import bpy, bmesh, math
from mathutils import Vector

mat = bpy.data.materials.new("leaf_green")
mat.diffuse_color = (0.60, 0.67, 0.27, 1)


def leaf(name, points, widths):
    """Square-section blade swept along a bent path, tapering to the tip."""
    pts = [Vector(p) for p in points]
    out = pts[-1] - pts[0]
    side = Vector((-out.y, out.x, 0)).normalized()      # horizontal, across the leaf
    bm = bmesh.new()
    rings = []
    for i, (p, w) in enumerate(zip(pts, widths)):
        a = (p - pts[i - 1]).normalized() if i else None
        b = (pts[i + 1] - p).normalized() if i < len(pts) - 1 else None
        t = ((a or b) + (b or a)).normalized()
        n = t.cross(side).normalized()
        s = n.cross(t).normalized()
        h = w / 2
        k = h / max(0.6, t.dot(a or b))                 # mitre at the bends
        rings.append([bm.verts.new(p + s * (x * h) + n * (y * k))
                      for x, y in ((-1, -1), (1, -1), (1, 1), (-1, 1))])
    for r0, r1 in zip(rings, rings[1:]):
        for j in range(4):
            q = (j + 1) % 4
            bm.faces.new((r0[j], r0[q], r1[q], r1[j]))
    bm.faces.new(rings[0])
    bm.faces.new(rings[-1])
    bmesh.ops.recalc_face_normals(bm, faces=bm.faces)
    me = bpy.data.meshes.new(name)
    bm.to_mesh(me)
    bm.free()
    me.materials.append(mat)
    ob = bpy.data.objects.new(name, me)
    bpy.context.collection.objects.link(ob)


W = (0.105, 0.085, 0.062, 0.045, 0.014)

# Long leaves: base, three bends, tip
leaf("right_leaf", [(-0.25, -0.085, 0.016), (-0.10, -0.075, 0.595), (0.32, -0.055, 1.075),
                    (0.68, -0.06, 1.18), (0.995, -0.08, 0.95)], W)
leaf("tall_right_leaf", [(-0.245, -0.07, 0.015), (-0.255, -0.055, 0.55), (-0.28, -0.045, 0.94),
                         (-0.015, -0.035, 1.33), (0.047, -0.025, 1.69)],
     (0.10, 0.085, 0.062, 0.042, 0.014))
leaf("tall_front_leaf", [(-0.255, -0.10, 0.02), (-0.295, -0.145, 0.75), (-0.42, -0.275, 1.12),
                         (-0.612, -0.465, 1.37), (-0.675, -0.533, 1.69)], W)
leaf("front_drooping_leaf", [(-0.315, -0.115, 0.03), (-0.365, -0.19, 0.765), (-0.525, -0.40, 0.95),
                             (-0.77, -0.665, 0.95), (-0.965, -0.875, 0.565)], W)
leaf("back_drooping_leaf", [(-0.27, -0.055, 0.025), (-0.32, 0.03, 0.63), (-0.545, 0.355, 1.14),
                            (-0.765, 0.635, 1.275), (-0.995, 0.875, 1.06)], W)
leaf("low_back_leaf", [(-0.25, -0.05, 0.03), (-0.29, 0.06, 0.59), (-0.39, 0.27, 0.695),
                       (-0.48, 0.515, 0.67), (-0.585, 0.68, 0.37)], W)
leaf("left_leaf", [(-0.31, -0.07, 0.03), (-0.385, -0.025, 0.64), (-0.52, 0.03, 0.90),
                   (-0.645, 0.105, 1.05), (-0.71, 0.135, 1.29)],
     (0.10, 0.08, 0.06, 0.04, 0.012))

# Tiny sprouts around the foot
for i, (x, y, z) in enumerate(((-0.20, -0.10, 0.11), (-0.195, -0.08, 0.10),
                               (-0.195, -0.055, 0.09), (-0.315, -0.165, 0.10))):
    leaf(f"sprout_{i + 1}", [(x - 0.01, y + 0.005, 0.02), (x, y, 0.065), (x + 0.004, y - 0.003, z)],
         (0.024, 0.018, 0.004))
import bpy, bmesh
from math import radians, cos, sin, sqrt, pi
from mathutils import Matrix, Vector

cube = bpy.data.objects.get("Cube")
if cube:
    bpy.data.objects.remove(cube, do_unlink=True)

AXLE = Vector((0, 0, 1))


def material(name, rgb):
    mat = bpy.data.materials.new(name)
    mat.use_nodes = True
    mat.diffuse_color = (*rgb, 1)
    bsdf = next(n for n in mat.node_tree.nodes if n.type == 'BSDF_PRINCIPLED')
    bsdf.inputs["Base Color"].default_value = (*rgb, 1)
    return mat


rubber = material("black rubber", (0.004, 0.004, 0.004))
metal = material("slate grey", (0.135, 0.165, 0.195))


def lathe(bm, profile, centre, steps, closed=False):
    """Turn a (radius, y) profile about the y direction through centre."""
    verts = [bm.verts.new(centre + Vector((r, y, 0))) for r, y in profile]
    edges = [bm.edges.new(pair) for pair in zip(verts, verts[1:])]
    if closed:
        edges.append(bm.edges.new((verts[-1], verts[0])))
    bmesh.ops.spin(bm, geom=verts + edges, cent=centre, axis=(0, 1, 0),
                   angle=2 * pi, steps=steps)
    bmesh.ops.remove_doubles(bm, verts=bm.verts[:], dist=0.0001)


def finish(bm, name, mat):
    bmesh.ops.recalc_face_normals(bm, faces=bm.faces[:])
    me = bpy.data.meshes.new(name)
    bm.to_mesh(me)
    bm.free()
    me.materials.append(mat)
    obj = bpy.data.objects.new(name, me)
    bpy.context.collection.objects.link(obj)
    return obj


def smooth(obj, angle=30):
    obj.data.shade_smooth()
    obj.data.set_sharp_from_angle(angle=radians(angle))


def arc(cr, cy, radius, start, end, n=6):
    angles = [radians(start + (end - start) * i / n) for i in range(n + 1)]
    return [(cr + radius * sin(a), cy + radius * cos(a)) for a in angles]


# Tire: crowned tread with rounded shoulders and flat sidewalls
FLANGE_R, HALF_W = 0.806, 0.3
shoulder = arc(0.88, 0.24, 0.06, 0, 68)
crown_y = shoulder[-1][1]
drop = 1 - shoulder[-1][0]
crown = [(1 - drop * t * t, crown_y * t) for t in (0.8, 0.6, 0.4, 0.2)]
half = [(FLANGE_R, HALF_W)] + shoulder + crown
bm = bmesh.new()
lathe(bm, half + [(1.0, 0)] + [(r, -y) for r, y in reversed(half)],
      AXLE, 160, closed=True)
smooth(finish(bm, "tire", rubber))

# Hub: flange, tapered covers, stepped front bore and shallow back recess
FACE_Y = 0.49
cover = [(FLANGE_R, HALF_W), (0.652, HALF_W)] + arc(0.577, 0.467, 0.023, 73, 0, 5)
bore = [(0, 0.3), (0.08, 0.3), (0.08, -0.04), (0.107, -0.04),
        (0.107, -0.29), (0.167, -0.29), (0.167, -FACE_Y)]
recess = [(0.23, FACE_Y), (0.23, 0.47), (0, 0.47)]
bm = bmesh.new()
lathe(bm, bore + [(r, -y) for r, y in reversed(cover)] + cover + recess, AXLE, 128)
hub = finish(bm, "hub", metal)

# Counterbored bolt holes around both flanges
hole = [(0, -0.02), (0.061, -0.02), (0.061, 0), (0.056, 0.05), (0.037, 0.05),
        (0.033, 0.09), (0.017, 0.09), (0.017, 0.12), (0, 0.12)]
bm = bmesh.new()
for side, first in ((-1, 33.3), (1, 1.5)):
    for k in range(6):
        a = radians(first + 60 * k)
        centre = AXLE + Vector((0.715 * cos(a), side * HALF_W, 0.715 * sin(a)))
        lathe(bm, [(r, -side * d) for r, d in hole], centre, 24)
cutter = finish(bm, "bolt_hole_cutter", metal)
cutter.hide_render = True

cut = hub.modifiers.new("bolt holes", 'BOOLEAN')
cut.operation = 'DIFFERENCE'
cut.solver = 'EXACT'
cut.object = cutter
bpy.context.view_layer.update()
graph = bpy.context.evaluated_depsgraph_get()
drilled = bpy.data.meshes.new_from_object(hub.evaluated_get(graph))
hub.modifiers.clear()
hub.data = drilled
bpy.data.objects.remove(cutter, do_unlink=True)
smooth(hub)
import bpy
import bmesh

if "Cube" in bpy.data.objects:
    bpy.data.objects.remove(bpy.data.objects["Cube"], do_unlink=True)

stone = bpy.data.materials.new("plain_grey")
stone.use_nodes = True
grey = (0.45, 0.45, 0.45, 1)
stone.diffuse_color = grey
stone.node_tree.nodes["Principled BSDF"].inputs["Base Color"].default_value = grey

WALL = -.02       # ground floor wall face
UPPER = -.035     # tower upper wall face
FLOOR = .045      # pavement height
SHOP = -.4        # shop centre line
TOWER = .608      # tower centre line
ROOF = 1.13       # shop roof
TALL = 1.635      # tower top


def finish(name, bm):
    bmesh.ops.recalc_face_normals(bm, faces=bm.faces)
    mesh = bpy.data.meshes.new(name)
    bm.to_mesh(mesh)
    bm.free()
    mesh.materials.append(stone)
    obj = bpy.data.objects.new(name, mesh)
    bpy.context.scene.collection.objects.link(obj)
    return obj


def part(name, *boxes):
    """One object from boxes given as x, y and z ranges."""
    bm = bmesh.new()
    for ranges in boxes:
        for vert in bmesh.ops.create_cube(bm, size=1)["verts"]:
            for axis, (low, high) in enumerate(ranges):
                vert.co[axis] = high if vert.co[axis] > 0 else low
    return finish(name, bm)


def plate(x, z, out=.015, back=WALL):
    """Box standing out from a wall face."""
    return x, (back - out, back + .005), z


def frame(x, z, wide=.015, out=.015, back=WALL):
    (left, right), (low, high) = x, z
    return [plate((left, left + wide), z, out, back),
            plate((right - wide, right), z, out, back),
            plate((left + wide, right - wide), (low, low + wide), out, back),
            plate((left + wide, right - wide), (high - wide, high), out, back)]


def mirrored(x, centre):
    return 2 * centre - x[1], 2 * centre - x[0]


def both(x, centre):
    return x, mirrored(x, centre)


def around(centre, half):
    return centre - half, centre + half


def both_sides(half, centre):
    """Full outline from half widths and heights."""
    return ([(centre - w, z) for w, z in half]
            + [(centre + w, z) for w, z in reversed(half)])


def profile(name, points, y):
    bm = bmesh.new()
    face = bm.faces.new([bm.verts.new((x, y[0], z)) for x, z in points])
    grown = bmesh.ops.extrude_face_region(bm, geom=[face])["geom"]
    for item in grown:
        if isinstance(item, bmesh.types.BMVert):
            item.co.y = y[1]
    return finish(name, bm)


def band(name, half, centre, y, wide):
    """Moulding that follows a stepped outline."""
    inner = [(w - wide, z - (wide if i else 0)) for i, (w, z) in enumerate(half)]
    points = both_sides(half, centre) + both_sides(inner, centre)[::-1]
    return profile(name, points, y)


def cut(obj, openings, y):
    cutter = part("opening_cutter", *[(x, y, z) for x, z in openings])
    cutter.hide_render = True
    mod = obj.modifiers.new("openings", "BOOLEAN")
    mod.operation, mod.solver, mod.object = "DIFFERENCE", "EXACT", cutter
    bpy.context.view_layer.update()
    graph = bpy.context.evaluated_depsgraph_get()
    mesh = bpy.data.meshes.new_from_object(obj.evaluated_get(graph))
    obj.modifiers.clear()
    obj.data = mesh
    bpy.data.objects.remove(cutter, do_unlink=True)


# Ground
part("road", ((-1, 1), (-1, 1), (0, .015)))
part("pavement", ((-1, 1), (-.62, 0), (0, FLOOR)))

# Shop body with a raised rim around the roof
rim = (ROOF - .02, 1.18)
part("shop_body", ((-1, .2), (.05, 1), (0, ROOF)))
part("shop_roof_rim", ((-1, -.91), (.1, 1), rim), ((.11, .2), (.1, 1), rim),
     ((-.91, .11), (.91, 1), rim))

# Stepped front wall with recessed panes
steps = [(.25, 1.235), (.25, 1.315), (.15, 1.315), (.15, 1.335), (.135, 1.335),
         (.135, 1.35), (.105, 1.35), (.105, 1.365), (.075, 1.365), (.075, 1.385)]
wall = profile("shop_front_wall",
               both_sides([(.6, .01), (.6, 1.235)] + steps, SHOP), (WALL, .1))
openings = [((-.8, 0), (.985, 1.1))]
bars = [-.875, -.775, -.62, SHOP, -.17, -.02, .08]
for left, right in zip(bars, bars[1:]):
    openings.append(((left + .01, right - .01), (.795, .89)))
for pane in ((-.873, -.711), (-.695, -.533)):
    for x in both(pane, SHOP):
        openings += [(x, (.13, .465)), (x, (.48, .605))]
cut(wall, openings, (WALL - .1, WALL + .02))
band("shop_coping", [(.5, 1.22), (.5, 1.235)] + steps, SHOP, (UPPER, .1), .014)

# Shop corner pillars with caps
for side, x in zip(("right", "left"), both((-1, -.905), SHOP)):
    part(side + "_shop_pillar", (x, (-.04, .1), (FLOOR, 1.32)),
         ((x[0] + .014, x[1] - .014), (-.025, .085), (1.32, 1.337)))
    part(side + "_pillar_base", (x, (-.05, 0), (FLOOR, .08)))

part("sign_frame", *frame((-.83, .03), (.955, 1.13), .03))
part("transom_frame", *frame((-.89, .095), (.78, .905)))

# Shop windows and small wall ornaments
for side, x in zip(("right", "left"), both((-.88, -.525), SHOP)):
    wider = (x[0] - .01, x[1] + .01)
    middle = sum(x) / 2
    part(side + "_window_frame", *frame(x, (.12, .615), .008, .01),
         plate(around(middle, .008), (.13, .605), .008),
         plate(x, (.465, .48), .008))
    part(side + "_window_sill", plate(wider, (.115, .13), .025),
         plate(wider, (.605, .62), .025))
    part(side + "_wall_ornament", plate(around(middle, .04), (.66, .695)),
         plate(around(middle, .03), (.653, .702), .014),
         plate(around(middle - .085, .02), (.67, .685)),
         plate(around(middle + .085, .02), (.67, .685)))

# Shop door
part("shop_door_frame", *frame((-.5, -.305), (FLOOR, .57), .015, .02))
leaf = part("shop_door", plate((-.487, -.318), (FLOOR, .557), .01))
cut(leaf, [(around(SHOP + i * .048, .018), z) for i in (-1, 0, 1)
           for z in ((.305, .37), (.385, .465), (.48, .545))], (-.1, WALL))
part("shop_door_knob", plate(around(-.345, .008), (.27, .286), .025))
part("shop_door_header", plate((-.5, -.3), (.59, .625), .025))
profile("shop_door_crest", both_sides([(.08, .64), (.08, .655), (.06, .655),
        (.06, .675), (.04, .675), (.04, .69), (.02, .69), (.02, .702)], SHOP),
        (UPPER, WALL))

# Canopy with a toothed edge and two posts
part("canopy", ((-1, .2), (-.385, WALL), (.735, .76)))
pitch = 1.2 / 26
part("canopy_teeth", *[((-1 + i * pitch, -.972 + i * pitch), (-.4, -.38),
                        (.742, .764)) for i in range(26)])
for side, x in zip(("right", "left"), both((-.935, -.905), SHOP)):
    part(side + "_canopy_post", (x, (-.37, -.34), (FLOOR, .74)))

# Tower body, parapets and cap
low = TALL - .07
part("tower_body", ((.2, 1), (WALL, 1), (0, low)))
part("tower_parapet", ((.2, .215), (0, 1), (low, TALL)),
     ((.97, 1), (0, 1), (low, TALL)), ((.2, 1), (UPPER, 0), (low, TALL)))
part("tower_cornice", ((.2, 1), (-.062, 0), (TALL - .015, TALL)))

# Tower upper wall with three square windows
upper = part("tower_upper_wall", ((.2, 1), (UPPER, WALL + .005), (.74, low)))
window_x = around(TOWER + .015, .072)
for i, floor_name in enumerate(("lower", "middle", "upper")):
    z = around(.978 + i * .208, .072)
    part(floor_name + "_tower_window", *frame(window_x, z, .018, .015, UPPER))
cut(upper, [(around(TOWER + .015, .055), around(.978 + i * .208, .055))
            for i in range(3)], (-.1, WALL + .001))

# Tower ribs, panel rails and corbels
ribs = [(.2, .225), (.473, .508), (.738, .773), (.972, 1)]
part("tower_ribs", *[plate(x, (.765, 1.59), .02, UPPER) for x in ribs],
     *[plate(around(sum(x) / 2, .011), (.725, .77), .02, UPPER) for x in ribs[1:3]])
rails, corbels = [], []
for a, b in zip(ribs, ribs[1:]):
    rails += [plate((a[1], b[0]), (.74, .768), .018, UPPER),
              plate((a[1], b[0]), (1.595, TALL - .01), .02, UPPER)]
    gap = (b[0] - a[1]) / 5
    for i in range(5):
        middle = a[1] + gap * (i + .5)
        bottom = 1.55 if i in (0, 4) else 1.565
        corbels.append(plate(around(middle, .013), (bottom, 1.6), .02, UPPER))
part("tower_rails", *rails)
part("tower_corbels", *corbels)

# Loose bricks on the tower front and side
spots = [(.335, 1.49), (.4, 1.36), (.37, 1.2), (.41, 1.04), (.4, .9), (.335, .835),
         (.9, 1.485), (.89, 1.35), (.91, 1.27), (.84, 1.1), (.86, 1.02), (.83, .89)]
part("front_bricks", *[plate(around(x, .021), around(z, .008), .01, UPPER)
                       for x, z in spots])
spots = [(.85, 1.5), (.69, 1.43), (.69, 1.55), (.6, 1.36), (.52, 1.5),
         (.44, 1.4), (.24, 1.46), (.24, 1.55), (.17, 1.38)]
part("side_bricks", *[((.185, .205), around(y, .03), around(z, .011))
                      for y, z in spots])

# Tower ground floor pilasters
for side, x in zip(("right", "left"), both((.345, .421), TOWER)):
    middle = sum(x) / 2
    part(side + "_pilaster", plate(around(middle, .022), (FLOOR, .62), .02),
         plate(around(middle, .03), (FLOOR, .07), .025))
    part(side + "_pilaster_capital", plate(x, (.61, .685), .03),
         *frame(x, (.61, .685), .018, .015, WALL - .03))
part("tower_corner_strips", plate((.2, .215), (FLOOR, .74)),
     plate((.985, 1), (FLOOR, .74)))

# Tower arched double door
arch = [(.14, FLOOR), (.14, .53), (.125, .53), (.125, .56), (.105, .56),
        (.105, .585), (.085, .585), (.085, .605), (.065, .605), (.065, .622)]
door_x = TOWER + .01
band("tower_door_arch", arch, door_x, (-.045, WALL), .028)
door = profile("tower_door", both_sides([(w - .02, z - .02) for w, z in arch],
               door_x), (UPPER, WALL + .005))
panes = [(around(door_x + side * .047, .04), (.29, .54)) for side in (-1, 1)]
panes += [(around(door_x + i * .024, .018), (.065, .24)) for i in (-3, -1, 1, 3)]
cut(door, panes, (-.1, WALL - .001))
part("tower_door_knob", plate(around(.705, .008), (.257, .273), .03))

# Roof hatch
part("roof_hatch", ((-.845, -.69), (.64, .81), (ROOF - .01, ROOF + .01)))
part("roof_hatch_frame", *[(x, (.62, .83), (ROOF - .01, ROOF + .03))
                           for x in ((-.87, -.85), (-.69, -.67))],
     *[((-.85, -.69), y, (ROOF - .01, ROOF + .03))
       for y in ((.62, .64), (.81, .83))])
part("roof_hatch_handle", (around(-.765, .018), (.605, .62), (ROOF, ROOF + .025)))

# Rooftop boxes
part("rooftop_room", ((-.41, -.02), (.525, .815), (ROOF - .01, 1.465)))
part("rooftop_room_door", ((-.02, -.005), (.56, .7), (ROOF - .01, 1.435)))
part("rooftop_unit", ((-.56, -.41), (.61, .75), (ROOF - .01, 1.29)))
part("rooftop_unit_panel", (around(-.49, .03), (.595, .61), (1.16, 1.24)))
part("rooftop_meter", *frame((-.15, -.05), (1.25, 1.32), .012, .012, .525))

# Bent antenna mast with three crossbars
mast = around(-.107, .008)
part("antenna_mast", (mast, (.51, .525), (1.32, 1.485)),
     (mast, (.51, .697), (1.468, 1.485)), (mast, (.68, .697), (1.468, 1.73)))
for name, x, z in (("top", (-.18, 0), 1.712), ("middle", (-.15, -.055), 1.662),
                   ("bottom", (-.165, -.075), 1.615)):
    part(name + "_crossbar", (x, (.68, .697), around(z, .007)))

The task
Of the entries listed above, reproduce only the lines starting at the line containing "inner = [(w" and ending at the line containing "# Stepped front wall with recessed panes". Include both, exactly as they stand.

Output of the task
    inner = [(w - wide, z - (wide if i else 0)) for i, (w, z) in enumerate(half)]
    points = both_sides(half, centre) + both_sides(inner, centre)[::-1]
    return profile(name, points, y)


def cut(obj, openings, y):
    cutter = part("opening_cutter", *[(x, y, z) for x, z in openings])
    cutter.hide_render = True
    mod = obj.modifiers.new("openings", "BOOLEAN")
    mod.operation, mod.solver, mod.object = "DIFFERENCE", "EXACT", cutter
    bpy.context.view_layer.update()
    graph = bpy.context.evaluated_depsgraph_get()
    mesh = bpy.data.meshes.new_from_object(obj.evaluated_get(graph))
    obj.modifiers.clear()
    obj.data = mesh
    bpy.data.objects.remove(cutter, do_unlink=True)


# Ground
part("road", ((-1, 1), (-1, 1), (0, .015)))
part("pavement", ((-1, 1), (-.62, 0), (0, FLOOR)))

# Shop body with a raised rim around the roof
rim = (ROOF - .02, 1.18)
part("shop_body", ((-1, .2), (.05, 1), (0, ROOF)))
part("shop_roof_rim", ((-1, -.91), (.1, 1), rim), ((.11, .2), (.1, 1), rim),
     ((-.91, .11), (.91, 1), rim))

# Stepped front wall with recessed panes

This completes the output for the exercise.